--- Work request ---
All entries below are to be copied precisely as they appear.

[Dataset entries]
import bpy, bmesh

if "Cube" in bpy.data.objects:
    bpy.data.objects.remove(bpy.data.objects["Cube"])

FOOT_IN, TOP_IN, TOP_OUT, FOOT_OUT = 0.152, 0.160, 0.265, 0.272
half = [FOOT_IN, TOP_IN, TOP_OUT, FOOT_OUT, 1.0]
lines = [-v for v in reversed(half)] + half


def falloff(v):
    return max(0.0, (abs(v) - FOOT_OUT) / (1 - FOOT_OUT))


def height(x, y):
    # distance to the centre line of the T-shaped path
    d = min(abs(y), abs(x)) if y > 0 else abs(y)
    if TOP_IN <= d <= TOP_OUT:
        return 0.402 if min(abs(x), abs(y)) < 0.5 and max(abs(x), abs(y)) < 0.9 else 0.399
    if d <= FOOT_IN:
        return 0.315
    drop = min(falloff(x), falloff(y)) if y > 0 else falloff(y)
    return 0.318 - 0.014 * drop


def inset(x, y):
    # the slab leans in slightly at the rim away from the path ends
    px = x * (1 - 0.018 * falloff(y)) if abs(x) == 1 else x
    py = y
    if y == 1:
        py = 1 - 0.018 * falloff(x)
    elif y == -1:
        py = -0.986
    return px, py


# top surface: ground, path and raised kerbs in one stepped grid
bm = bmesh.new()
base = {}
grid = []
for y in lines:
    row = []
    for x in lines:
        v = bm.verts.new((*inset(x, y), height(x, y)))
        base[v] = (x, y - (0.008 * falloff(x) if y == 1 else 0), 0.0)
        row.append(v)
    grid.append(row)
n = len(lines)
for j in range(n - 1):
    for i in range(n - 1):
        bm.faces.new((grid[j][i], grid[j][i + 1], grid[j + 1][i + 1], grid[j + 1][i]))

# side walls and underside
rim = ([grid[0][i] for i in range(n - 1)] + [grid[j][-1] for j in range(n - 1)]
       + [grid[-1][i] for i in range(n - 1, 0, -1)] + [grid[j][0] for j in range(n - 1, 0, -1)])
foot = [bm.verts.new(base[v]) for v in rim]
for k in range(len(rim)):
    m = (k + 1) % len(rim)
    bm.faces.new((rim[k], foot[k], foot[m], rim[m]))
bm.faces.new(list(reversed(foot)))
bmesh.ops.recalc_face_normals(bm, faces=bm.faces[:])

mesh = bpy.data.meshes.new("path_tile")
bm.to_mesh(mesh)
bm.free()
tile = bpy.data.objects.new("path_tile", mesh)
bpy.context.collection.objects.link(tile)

--- Your response ---
import bpy, bmesh

if "Cube" in bpy.data.objects:
    bpy.data.objects.remove(bpy.data.objects["Cube"])

FOOT_IN, TOP_IN, TOP_OUT, FOOT_OUT = 0.152, 0.160, 0.265, 0.272
half = [FOOT_IN, TOP_IN, TOP_OUT, FOOT_OUT, 1.0]
lines = [-v for v in reversed(half)] + half


def falloff(v):
    return max(0.0, (abs(v) - FOOT_OUT) / (1 - FOOT_OUT))


def height(x, y):
    # distance to the centre line of the T-shaped path
    d = min(abs(y), abs(x)) if y > 0 else abs(y)
    if TOP_IN <= d <= TOP_OUT:
        return 0.402 if min(abs(x), abs(y)) < 0.5 and max(abs(x), abs(y)) < 0.9 else 0.399
    if d <= FOOT_IN:
        return 0.315
    drop = min(falloff(x), falloff(y)) if y > 0 else falloff(y)
    return 0.318 - 0.014 * drop


def inset(x, y):
    # the slab leans in slightly at the rim away from the path ends
    px = x * (1 - 0.018 * falloff(y)) if abs(x) == 1 else x
    py = y
    if y == 1:
        py = 1 - 0.018 * falloff(x)
    elif y == -1:
        py = -0.986
    return px, py


# top surface: ground, path and raised kerbs in one stepped grid
bm = bmesh.new()
base = {}
grid = []
for y in lines:
    row = []
    for x in lines:
        v = bm.verts.new((*inset(x, y), height(x, y)))
        base[v] = (x, y - (0.008 * falloff(x) if y == 1 else 0), 0.0)
        row.append(v)
    grid.append(row)
n = len(lines)
for j in range(n - 1):
    for i in range(n - 1):
        bm.faces.new((grid[j][i], grid[j][i + 1], grid[j + 1][i + 1], grid[j + 1][i]))

# side walls and underside
rim = ([grid[0][i] for i in range(n - 1)] + [grid[j][-1] for j in range(n - 1)]
       + [grid[-1][i] for i in range(n - 1, 0, -1)] + [grid[j][0] for j in range(n - 1, 0, -1)])
foot = [bm.verts.new(base[v]) for v in rim]
for k in range(len(rim)):
    m = (k + 1) % len(rim)
    bm.faces.new((rim[k], foot[k], foot[m], rim[m]))
bm.faces.new(list(reversed(foot)))
bmesh.ops.recalc_face_normals(bm, faces=bm.faces[:])

mesh = bpy.data.meshes.new("path_tile")
bm.to_mesh(mesh)
bm.free()
tile = bpy.data.objects.new("path_tile", mesh)
bpy.context.collection.objects.link(tile)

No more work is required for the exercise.